■ Entries shown:
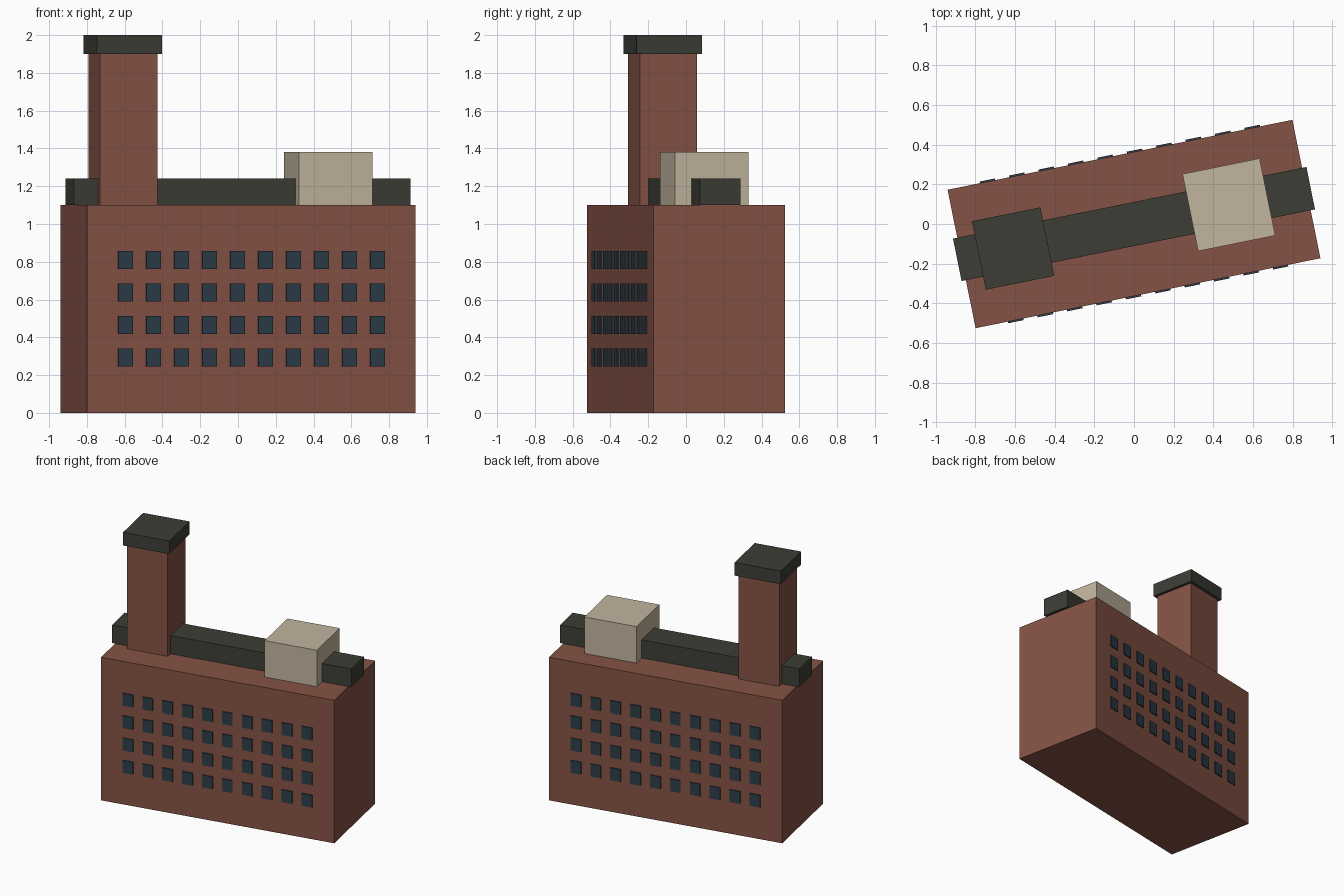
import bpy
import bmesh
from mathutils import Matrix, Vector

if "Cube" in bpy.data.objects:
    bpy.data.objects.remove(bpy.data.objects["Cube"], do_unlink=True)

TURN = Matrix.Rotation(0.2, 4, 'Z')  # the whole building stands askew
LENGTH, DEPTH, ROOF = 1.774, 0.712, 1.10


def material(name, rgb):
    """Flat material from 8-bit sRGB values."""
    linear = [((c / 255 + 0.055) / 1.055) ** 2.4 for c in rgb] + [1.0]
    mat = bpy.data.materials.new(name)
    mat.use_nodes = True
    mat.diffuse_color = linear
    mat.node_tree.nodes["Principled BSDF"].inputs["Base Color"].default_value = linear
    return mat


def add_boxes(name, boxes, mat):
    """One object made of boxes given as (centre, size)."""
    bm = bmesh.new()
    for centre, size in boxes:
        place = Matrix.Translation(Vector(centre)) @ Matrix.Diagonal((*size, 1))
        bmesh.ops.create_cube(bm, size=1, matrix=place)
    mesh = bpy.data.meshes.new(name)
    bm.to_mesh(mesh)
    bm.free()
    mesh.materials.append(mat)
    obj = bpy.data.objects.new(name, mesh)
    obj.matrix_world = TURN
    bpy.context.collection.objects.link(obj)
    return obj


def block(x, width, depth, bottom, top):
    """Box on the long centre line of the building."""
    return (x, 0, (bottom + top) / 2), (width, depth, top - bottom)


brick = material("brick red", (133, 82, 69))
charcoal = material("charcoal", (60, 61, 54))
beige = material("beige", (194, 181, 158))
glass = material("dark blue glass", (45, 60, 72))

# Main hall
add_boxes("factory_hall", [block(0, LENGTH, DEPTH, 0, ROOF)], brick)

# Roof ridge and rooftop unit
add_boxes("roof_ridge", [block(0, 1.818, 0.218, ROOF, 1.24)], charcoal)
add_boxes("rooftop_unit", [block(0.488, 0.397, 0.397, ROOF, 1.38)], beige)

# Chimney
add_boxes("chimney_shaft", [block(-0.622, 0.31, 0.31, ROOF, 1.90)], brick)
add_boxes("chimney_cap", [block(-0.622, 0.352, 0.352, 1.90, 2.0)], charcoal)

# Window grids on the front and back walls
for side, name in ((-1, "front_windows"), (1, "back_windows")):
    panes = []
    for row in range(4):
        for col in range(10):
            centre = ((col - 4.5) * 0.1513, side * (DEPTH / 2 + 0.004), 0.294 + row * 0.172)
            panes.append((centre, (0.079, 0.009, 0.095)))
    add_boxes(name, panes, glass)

■ What you are asked to do: The result should be all the records, retyped exactly, with no pictures among them.

■ Your response:
import bpy
import bmesh
from mathutils import Matrix, Vector

if "Cube" in bpy.data.objects:
    bpy.data.objects.remove(bpy.data.objects["Cube"], do_unlink=True)

TURN = Matrix.Rotation(0.2, 4, 'Z')  # the whole building stands askew
LENGTH, DEPTH, ROOF = 1.774, 0.712, 1.10


def material(name, rgb):
    """Flat material from 8-bit sRGB values."""
    linear = [((c / 255 + 0.055) / 1.055) ** 2.4 for c in rgb] + [1.0]
    mat = bpy.data.materials.new(name)
    mat.use_nodes = True
    mat.diffuse_color = linear
    mat.node_tree.nodes["Principled BSDF"].inputs["Base Color"].default_value = linear
    return mat


def add_boxes(name, boxes, mat):
    """One object made of boxes given as (centre, size)."""
    bm = bmesh.new()
    for centre, size in boxes:
        place = Matrix.Translation(Vector(centre)) @ Matrix.Diagonal((*size, 1))
        bmesh.ops.create_cube(bm, size=1, matrix=place)
    mesh = bpy.data.meshes.new(name)
    bm.to_mesh(mesh)
    bm.free()
    mesh.materials.append(mat)
    obj = bpy.data.objects.new(name, mesh)
    obj.matrix_world = TURN
    bpy.context.collection.objects.link(obj)
    return obj


def block(x, width, depth, bottom, top):
    """Box on the long centre line of the building."""
    return (x, 0, (bottom + top) / 2), (width, depth, top - bottom)


brick = material("brick red", (133, 82, 69))
charcoal = material("charcoal", (60, 61, 54))
beige = material("beige", (194, 181, 158))
glass = material("dark blue glass", (45, 60, 72))

# Main hall
add_boxes("factory_hall", [block(0, LENGTH, DEPTH, 0, ROOF)], brick)

# Roof ridge and rooftop unit
add_boxes("roof_ridge", [block(0, 1.818, 0.218, ROOF, 1.24)], charcoal)
add_boxes("rooftop_unit", [block(0.488, 0.397, 0.397, ROOF, 1.38)], beige)

# Chimney
add_boxes("chimney_shaft", [block(-0.622, 0.31, 0.31, ROOF, 1.90)], brick)
add_boxes("chimney_cap", [block(-0.622, 0.352, 0.352, 1.90, 2.0)], charcoal)

# Window grids on the front and back walls
for side, name in ((-1, "front_windows"), (1, "back_windows")):
    panes = []
    for row in range(4):
        for col in range(10):
            centre = ((col - 4.5) * 0.1513, side * (DEPTH / 2 + 0.004), 0.294 + row * 0.172)
            panes.append((centre, (0.079, 0.009, 0.095)))
    add_boxes(name, panes, glass)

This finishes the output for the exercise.